Interactive floor plan: Downley House by Birds Portchmouth Russum Architects, UK
Building in the British countryside is an activity fraught with problems. If you thought fracking had it bad, consider the hurdles a modern country house has to undergo, running the gauntlet of concerned neighbours, planning stipulations and national policy.
Happily, the system can be made to work - if you can conjure up enough architectural originality and verve. These qualities have never been in short supply at the offices of Birds Portchmouth Russum Architects. The practice - set up in 1989 by Andrew Birds, Richard Portchmouth and Michael Russum following time in James Stirling and Michael Wilford's office - isn't well known outside architectural circles. Yet work has a unique formal inventiveness and a deft way of presentation.
Downley House is situated in the folds of England's South Downs, occupying the site of an existing ruin. From the outset, BPR saw the project as a classic country house, one that enjoyed 'an unfolding sequence of spaces and views, composed of simple geometric forms nestling within the landscape'. The house itself is a confection of pure geometry: of circles, squares, grids and ovals, cut into a flowing landscaped garden and set against the ruined walls of the original house, 'a romantic verdant folly' that now brackets an external courtyard.
The circular arrival court leads into a tubular entrance hall that acts as a spine for the project and incorporates a dining room dubbed the 'foudre', or wine barrel. Circular staircases, roof terraces, concave walls and changing levels make for a complex interior plan, one in which the contours of the land are fully exploited in terms of views.
Craftsmanship was of the highest priority, from the carpentry down to the smallest fittings, while the mix of materials is sharply delineated, from the circular masonry wall surrounding the entrance to the gridded-oak pergola.
Twin wings - a guest space and the main living areas - unfold from the entrance hall, allowing each part of the house to act independently of the others. Glass and timber are used extensively, accentuating the curves of the structure and revealing views out, down and across the house, while a 'green' route winds around the indoor spaces and into the garden beyond.

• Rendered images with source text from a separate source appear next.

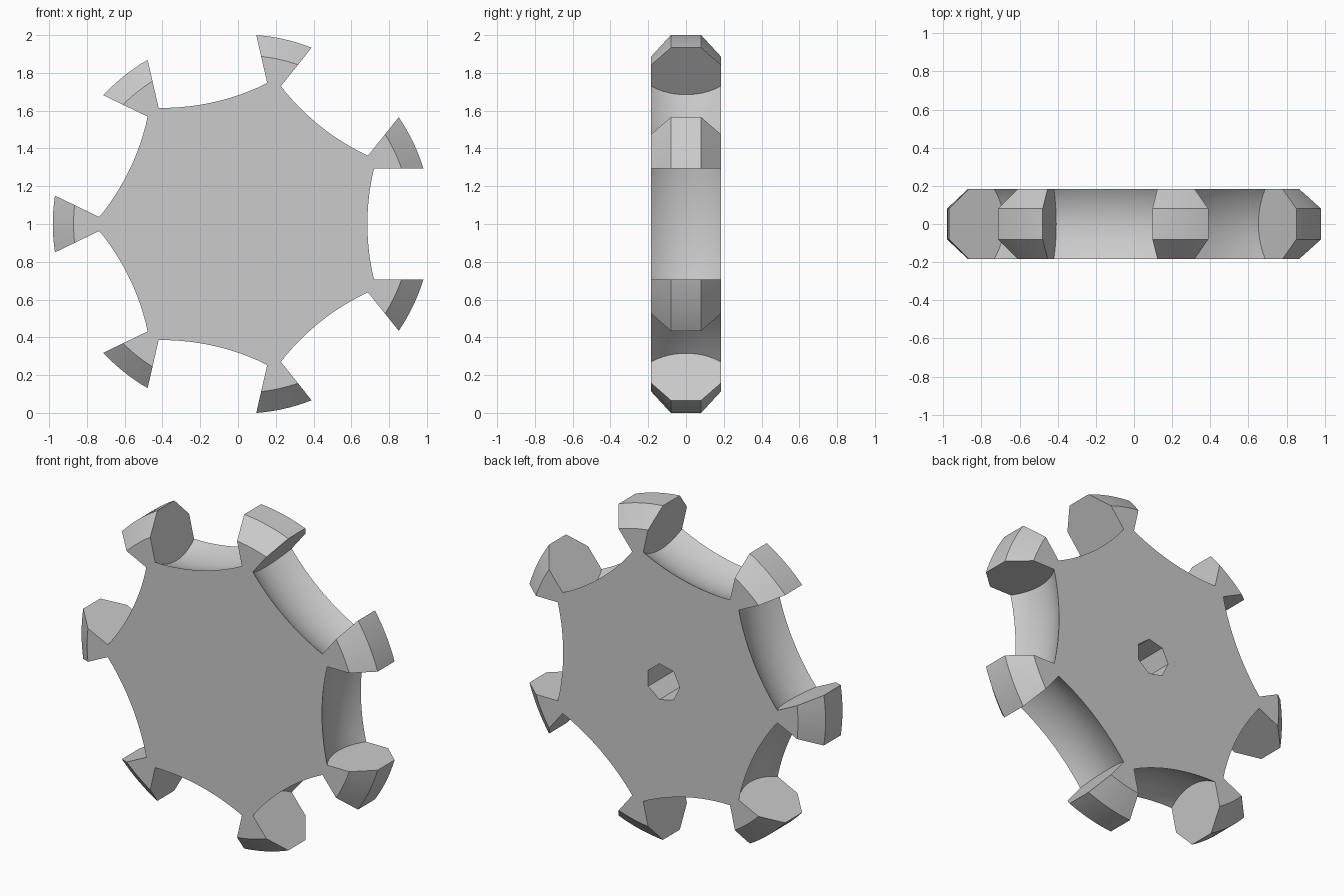
import bpy, bmesh, math
from mathutils import Matrix, Vector

cube = bpy.data.objects.get("Cube")
if cube:
    bpy.data.objects.remove(cube, do_unlink=True)

TEETH = 7
STEP = 2 * math.pi / TEETH
RADIUS, HALF_DEPTH = 1.003, 0.184
ROLLER_AXIS, ROLLER_HALF = 0.961, 0.295
ROLLER_MID, ROLLER_END = 0.351, 0.321


def lathe(bm, profile, sides, matrix):
    """Revolve (radius, height) points about local z and cap both ends."""
    rings = []
    for r, h in profile:
        ring = []
        for i in range(sides):
            a = math.pi + 2 * math.pi * i / sides
            ring.append(bm.verts.new(matrix @ Vector((r * math.cos(a), r * math.sin(a), h))))
        rings.append(ring)
    for low, high in zip(rings, rings[1:]):
        for i in range(sides):
            j = (i + 1) % sides
            bm.faces.new((low[i], low[j], high[j], high[i]))
    bm.faces.new(rings[0][::-1])
    bm.faces.new(rings[-1])


def make_object(name, bm):
    bmesh.ops.recalc_face_normals(bm, faces=bm.faces[:])
    mesh = bpy.data.meshes.new(name)
    bm.to_mesh(mesh)
    bm.free()
    obj = bpy.data.objects.new(name, mesh)
    bpy.context.collection.objects.link(obj)
    return obj


centre = Matrix.Translation((0.0225, 0, 1.0))
axle_turn = Matrix.Rotation(-math.pi / 2, 4, 'X')

# Disc with bevelled rim
bm = bmesh.new()
lathe(bm, [(0.893, -HALF_DEPTH), (RADIUS, -0.08), (RADIUS, 0.08), (0.893, HALF_DEPTH)],
      168, centre @ axle_turn)
wheel = make_object("wheel_body", bm)

# Barrel-shaped roller pockets between the teeth
bm = bmesh.new()
barrel = []
for i in range(17):
    t = i / 8 - 1
    barrel.append((ROLLER_MID - (ROLLER_MID - ROLLER_END) * t * t, ROLLER_HALF * t))
for k in range(TEETH):
    turn = Matrix.Rotation(k * STEP, 4, 'Y')
    lathe(bm, barrel, 64, centre @ turn @ Matrix.Translation((ROLLER_AXIS, 0, 0)))

# Blind axle socket in the back
lathe(bm, [(0.11, -0.12), (0.11, 0.3)], TEETH, centre @ axle_turn)
cutter = make_object("pocket_cutter", bm)
cutter.hide_render = True

cut = wheel.modifiers.new("pockets", 'BOOLEAN')
cut.operation = 'DIFFERENCE'
cut.solver = 'EXACT'
cut.object = cutter
bpy.ops.object.select_all(action='DESELECT')
wheel.select_set(True)
bpy.context.view_layer.objects.active = wheel
bpy.ops.object.modifier_apply(modifier=cut.name)
bpy.data.objects.remove(cutter, do_unlink=True)

# Plain grey finish
grey = bpy.data.materials.new("light_grey")
grey.use_nodes = True
colour = (0.6, 0.6, 0.6, 1)
grey.diffuse_color = colour
grey.node_tree.nodes["Principled BSDF"].inputs["Base Color"].default_value = colour
wheel.data.materials.clear()
wheel.data.materials.append(grey)
bpy.ops.object.shade_smooth_by_angle(angle=math.radians(30))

BPR undertook careful consultations to get required permissions - this part of the country is designated an Area of Outstanding Natural Beauty, usually the death knell for contemporary architecture. A three-year planning process culminated in success, and construction of the house, using vast prefabricated elements, took just under two years from breaking ground to final snagging.